* _Exercise directions_: On every line of the listing, check for "keys"; copy the lines that have it.

* _Source material_:
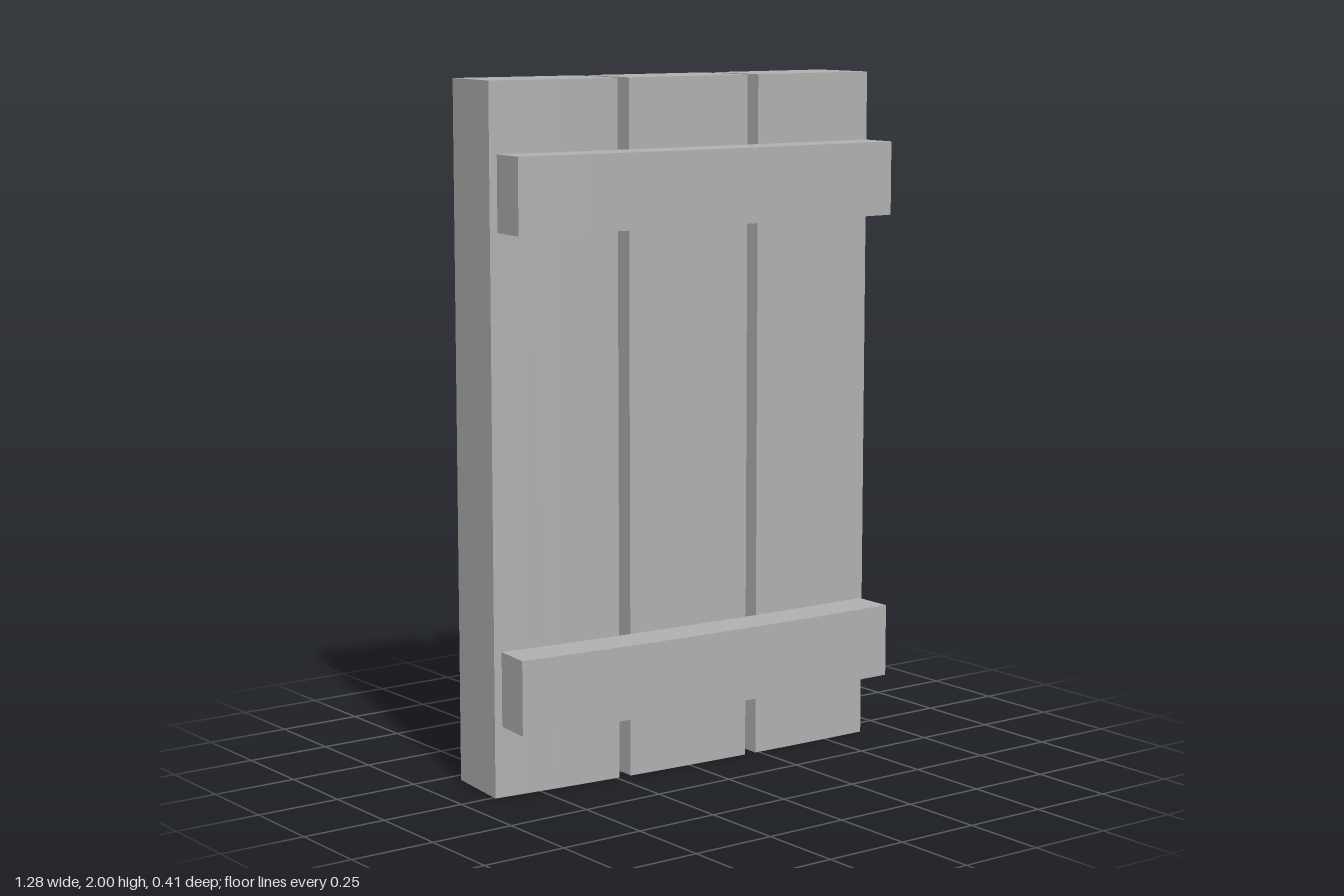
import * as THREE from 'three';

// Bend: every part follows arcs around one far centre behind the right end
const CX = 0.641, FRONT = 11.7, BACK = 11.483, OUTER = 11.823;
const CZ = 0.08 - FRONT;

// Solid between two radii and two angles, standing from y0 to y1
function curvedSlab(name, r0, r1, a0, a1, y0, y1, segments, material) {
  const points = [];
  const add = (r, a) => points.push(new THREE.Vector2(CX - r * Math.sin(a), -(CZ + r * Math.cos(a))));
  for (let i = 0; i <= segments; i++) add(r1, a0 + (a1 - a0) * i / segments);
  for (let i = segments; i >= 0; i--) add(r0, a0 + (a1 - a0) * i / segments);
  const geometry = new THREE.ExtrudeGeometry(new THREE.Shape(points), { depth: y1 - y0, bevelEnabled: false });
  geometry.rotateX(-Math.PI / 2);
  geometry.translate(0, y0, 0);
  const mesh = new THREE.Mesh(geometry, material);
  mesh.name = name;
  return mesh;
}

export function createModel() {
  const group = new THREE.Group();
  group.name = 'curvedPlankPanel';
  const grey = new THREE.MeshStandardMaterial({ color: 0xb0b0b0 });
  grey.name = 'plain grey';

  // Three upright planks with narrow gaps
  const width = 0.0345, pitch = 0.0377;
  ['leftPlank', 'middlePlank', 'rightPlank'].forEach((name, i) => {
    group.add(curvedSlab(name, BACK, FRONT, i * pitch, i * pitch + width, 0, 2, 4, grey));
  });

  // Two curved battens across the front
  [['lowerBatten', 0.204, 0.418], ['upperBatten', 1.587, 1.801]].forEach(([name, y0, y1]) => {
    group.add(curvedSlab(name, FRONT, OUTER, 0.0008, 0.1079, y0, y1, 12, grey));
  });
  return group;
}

* * *

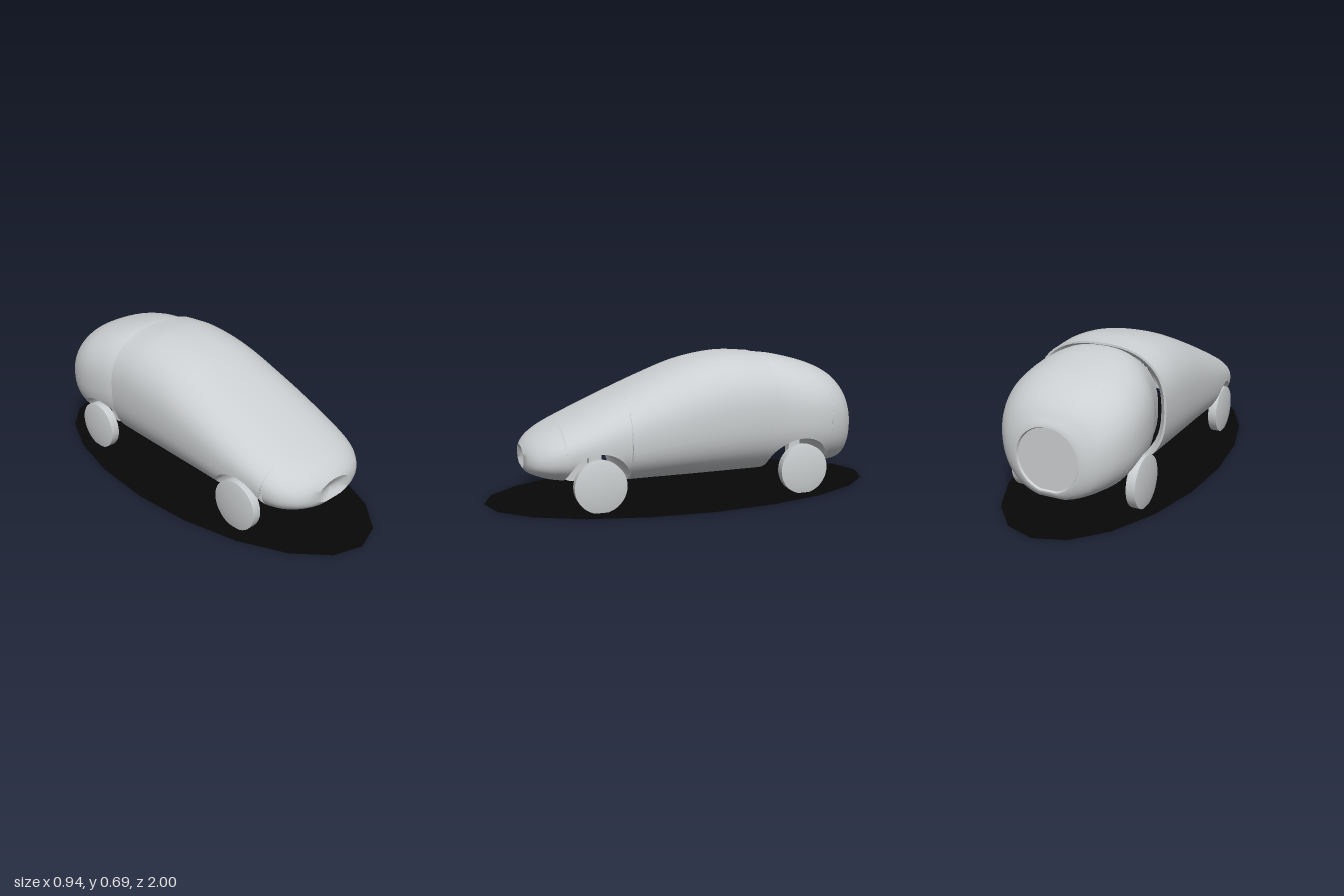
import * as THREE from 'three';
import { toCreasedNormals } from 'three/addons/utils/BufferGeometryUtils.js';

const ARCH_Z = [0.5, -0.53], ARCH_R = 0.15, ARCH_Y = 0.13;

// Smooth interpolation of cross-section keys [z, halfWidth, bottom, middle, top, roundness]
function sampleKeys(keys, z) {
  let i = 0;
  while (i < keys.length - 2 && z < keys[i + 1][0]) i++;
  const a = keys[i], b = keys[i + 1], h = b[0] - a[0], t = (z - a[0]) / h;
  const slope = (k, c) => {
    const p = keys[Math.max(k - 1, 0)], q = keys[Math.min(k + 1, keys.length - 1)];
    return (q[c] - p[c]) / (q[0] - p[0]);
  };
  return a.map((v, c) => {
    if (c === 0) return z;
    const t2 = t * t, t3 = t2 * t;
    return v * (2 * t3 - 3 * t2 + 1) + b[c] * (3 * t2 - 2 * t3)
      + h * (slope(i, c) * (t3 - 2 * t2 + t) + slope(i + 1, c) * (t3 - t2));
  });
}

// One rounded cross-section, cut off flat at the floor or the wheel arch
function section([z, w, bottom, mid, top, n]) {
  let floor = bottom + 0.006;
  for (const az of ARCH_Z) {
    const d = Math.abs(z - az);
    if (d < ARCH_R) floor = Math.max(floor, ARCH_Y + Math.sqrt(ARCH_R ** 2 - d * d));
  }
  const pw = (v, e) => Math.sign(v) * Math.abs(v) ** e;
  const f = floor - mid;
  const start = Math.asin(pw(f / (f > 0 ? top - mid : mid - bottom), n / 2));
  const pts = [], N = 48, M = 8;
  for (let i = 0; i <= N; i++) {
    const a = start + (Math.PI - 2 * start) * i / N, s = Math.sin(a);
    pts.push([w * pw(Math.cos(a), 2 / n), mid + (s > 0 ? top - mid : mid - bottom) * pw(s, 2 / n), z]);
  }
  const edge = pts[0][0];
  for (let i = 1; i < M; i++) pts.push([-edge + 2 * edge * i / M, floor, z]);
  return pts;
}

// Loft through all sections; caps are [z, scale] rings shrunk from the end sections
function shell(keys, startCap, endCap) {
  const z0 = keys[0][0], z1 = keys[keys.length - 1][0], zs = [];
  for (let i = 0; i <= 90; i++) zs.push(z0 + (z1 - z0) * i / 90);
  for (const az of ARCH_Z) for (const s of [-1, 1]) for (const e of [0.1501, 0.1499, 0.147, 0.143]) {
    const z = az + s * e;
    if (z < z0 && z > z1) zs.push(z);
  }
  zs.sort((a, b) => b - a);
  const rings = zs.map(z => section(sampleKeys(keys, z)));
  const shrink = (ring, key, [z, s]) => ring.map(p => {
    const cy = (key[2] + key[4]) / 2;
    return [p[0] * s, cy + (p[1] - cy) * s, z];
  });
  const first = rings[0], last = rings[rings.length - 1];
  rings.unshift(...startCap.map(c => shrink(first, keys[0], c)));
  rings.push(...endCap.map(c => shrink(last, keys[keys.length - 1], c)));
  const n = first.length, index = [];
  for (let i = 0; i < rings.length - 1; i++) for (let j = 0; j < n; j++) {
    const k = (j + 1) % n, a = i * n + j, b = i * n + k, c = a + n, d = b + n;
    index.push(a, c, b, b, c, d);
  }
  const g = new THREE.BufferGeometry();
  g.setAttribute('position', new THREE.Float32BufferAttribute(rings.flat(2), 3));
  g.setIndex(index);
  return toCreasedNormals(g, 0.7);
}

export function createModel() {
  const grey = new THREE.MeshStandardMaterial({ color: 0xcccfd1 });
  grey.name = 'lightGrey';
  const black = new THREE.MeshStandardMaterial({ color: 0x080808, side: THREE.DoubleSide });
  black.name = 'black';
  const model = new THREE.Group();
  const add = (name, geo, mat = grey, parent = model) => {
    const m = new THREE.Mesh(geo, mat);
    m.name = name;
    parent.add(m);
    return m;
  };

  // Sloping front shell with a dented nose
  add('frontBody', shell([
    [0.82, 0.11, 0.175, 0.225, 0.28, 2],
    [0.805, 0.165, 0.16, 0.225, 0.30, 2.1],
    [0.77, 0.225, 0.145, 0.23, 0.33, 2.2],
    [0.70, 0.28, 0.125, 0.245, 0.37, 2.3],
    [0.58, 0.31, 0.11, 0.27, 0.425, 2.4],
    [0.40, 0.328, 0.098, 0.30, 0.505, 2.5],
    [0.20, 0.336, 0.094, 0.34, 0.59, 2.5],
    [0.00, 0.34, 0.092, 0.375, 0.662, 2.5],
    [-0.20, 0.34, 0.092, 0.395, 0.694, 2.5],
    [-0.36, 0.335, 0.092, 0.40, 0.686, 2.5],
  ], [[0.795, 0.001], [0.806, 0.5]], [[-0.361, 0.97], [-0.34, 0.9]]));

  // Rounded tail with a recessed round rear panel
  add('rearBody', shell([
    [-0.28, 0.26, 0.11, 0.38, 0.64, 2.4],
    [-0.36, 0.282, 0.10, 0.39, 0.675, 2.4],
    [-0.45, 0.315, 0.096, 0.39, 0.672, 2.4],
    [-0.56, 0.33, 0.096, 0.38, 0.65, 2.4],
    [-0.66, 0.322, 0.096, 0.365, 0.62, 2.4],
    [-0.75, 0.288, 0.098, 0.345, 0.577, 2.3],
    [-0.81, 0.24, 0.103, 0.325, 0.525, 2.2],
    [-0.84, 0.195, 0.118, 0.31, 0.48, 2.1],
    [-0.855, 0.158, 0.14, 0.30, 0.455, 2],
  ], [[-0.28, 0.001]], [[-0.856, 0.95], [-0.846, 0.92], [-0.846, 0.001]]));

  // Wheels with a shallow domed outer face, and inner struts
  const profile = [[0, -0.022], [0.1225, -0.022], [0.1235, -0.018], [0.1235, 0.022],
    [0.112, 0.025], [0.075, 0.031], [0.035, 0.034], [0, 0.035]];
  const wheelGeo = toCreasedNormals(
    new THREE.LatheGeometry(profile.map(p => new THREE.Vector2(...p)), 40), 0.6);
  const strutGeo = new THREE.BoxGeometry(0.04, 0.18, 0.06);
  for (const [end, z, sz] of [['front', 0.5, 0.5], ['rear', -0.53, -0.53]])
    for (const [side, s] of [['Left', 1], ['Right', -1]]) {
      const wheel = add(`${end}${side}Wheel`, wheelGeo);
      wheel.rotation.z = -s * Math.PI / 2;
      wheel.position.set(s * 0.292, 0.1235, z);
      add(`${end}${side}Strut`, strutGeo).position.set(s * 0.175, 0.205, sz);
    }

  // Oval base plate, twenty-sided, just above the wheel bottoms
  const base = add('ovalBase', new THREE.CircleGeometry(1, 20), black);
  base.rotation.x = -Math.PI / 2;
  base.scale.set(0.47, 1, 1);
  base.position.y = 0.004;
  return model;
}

* _Written answer_:
// Smooth interpolation of cross-section keys [z, halfWidth, bottom, middle, top, roundness]
function sampleKeys(keys, z) {
  while (i < keys.length - 2 && z < keys[i + 1][0]) i++;
  const a = keys[i], b = keys[i + 1], h = b[0] - a[0], t = (z - a[0]) / h;
    const p = keys[Math.max(k - 1, 0)], q = keys[Math.min(k + 1, keys.length - 1)];
function shell(keys, startCap, endCap) {
  const z0 = keys[0][0], z1 = keys[keys.length - 1][0], zs = [];
  const rings = zs.map(z => section(sampleKeys(keys, z)));
  rings.unshift(...startCap.map(c => shrink(first, keys[0], c)));
  rings.push(...endCap.map(c => shrink(last, keys[keys.length - 1], c)));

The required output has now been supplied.